Love you to pieces is a compilation of several short stories and poems, both fiction and non-fiction. It was unclear to me whether or not each writer had personal experience with the disability and/or struggles that they were writing about. I was interested in reading this book from two different standpoints- first from a professional standpoint as a special educator working mostly with children under the age of 5. I was hoping to gain insight into what the home life might be like for the parents and caregivers of the children I work with. Secondly, as a mother of multiples who were premature I thought I might be able to relate to some of the struggles that may be covered in this book. Having not personally experienced the severity of these situations it is difficult for me to judge how accurate each story is portrayed.
sixteendays on LibraryThing More than 1 year ago

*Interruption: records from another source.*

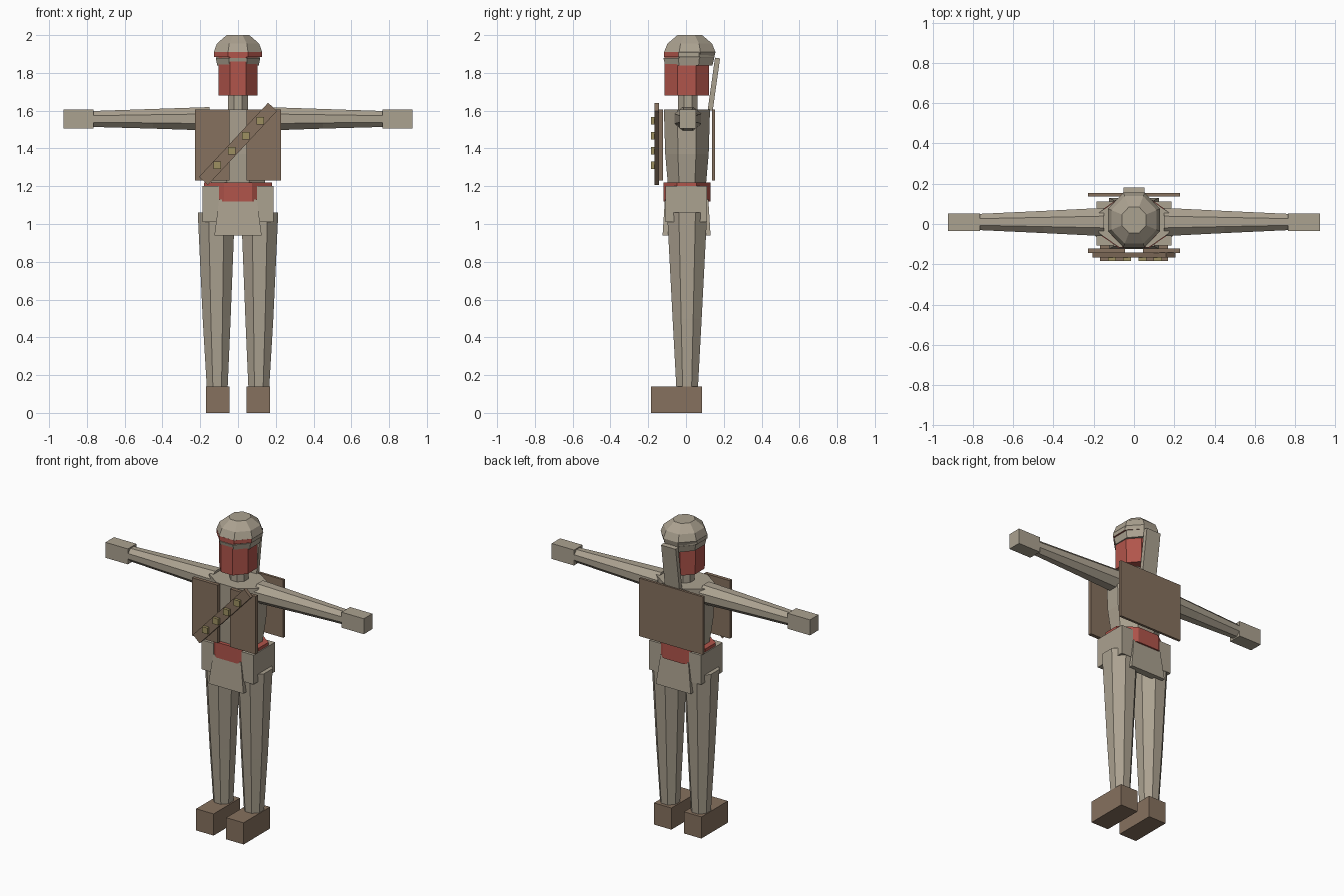
import bpy, bmesh, math
from mathutils import Matrix, Vector

cube = bpy.data.objects.get("Cube")
if cube:
    bpy.data.objects.remove(cube, do_unlink=True)


def material(name, rgb):
    m = bpy.data.materials.new(name)
    m.use_nodes = True
    m.diffuse_color = (*rgb, 1)
    m.node_tree.nodes["Principled BSDF"].inputs["Base Color"].default_value = (*rgb, 1)
    return m


CLOTH = material("beige cloth", (0.41, 0.36, 0.28))
RED = material("faded red", (0.44, 0.09, 0.07))
LEATHER = material("brown leather", (0.24, 0.165, 0.112))
BRASS = material("dull brass", (0.34, 0.28, 0.12))


def finish(name, bm, *mats):
    bmesh.ops.recalc_face_normals(bm, faces=bm.faces)
    mesh = bpy.data.meshes.new(name)
    bm.to_mesh(mesh)
    bm.free()
    for m in mats:
        mesh.materials.append(m)
    ob = bpy.data.objects.new(name, mesh)
    bpy.context.collection.objects.link(ob)
    return ob


def box(name, lo, hi, mat, tilt=None):
    """Box between two corners, optionally turned about its own centre."""
    lo, hi = Vector(lo), Vector(hi)
    bm = bmesh.new()
    bmesh.ops.create_cube(bm, size=1, matrix=Matrix.Diagonal((*(hi - lo), 1)))
    ob = finish(name, bm, mat)
    ob.location = (lo + hi) / 2
    if tilt:
        ob.rotation_euler = tilt
    return ob


def loft(name, rings, *mats, along_x=False):
    """Eight-sided tube through rings of (position, u, v, half width u, half width v)."""
    bm = bmesh.new()
    loops = []
    k = 1 / math.cos(math.pi / 8)
    for t, cu, cv, ru, rv in rings:
        loop = []
        for i in range(8):
            a = math.pi * (i + 0.5) / 4
            u, v = cu + k * ru * math.cos(a), cv + k * rv * math.sin(a)
            loop.append(bm.verts.new((t, u, v) if along_x else (u, v, t)))
        loops.append(loop)
    for a, b in zip(loops, loops[1:]):
        for i in range(8):
            j = (i + 1) % 8
            bm.faces.new((a[i], a[j], b[j], b[i]))
    bm.faces.new(loops[0])
    bm.faces.new(loops[-1])
    return finish(name, bm, *mats)


def flap(name, y_sign):
    """Flared skirt panel hanging below the sash."""
    bm = bmesh.new()
    bmesh.ops.create_cube(bm, size=1)
    for v in bm.verts:
        top, outer = v.co.z > 0, v.co.y > 0
        half = 0.10 if top else 0.125
        y = (0.115 if outer else 0.07) + (0 if top else 0.012)
        v.co = (half * (1 if v.co.x > 0 else -1), y_sign * y + 0.003, 1.13 if top else 0.94)
    return finish(name, bm, CLOTH)


# Torso, neck and sash
loft("torso", [(1.2, 0, 0.005, 0.14, 0.1), (1.37, 0, 0.005, 0.165, 0.115),
               (1.605, 0, 0.005, 0.175, 0.122)], CLOTH)
loft("neck", [(1.59, 0, 0.01, 0.052, 0.052), (1.7, 0, 0.01, 0.052, 0.052)], CLOTH)
loft("waist_sash", [(1.12, 0, 0.005, 0.18, 0.124), (1.22, 0, 0.005, 0.18, 0.124)], RED)
flap("front_skirt", -1)
flap("back_skirt", 1)

# Limbs, mirrored
for side, s in (("left", 1), ("right", -1)):
    loft(side + "_leg", [(0.13, s * 0.11, 0.006, 0.055, 0.057), (0.5, s * 0.113, 0.006, 0.074, 0.077),
                         (1.06, s * 0.115, 0.006, 0.098, 0.106)], CLOTH)
    xs = sorted((s * 0.045, s * 0.17))
    box(side + "_boot", (xs[0], -0.185, 0), (xs[1], 0.085, 0.14), LEATHER)
    loft(side + "_arm", [(s * 0.15, 0.01, 1.557, 0.07, 0.062), (s * 0.45, 0.01, 1.557, 0.055, 0.052),
                         (s * 0.775, 0.01, 1.556, 0.04, 0.042)], CLOTH, along_x=True)
    xs = sorted((s * 0.765, s * 0.925))
    box(side + "_hand", (xs[0], -0.034, 1.505), (xs[1], 0.053, 1.605), CLOTH)
    xs = sorted((s * 0.1, s * 0.187))
    box(side + "_hip_panel", (xs[0], -0.108, 1.01), (xs[1], 0.112, 1.2), CLOTH)
    xs = sorted((s * 0.045, s * 0.228))
    box(side + "_chest_plate", (xs[0], -0.145, 1.23), (xs[1], -0.122, 1.605), LEATHER)

# Back plate, slanted flap, bandolier with studs
box("back_plate", (-0.228, 0.137, 1.23), (0.228, 0.153, 1.605), LEATHER)
box("back_flap", (-0.052, 0.134, 1.6), (0.052, 0.161, 1.88), CLOTH, (math.radians(-8), 0, 0))
box("bandolier", (-0.268, -0.166, 1.392), (0.268, -0.142, 1.456), LEATHER,
    (0, -math.radians(47), 0))
for i in range(4):
    x, z = -0.11 + i * 0.076, 1.31 + i * 0.0785
    box(f"stud_{i + 1}", (x - 0.02, -0.184, z - 0.02), (x + 0.02, -0.16, z + 0.02), BRASS)

# Head and headgear
loft("face_wrap", [(1.68, 0, 0.003, 0.102, 0.118), (1.89, 0, 0.003, 0.104, 0.118)], RED)
loft("lower_head_band", [(1.84, 0, 0.015, 0.11, 0.125), (1.88, 0, 0.015, 0.118, 0.135)], CLOTH)
band = loft("upper_head_band", [(1.885, 0, 0.015, 0.126, 0.132), (1.91, 0, 0.015, 0.126, 0.132)],
            RED, CLOTH)
for p in band.data.polygons:
    p.material_index = 1 if p.center.y > 0.01 and abs(p.normal.z) < 0.5 else 0
loft("helmet", [(1.875, 0, 0.02, 0.112, 0.128), (1.91, 0, 0.02, 0.128, 0.136),
                (1.955, 0, 0.02, 0.112, 0.118), (2.0, 0, 0.02, 0.06, 0.065)], CLOTH)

I requested this book because my younger brother has Aspergers. Although the stories were not specifically helpful in my situation, they were beautiful and touching.
mdbenoit on LibraryThing More than 1 year ago
This book of short stories is written by creative writers and their families who live with (or lost) a child with special needs. Although the stories are a bit uneven, they are all wrenchingly honest in depicting the difficulties, the pain, but also the joy in raising a special needs child. This book may be difficult to read in some instance but it makes us understand, and see, especially for those of us who do not live it. And throughout, there is the love.
horomnizon on LibraryThing More than 1 year ago
Got this from an ER's batch. The items were very touching, although I cannot personally relate to them. It seemed as though it would be inspirational for people with special needs' children to read this and see what others have gone through and how coping is not always just about putting a smile on your face. Some true emotions come out in these pieces. Well done.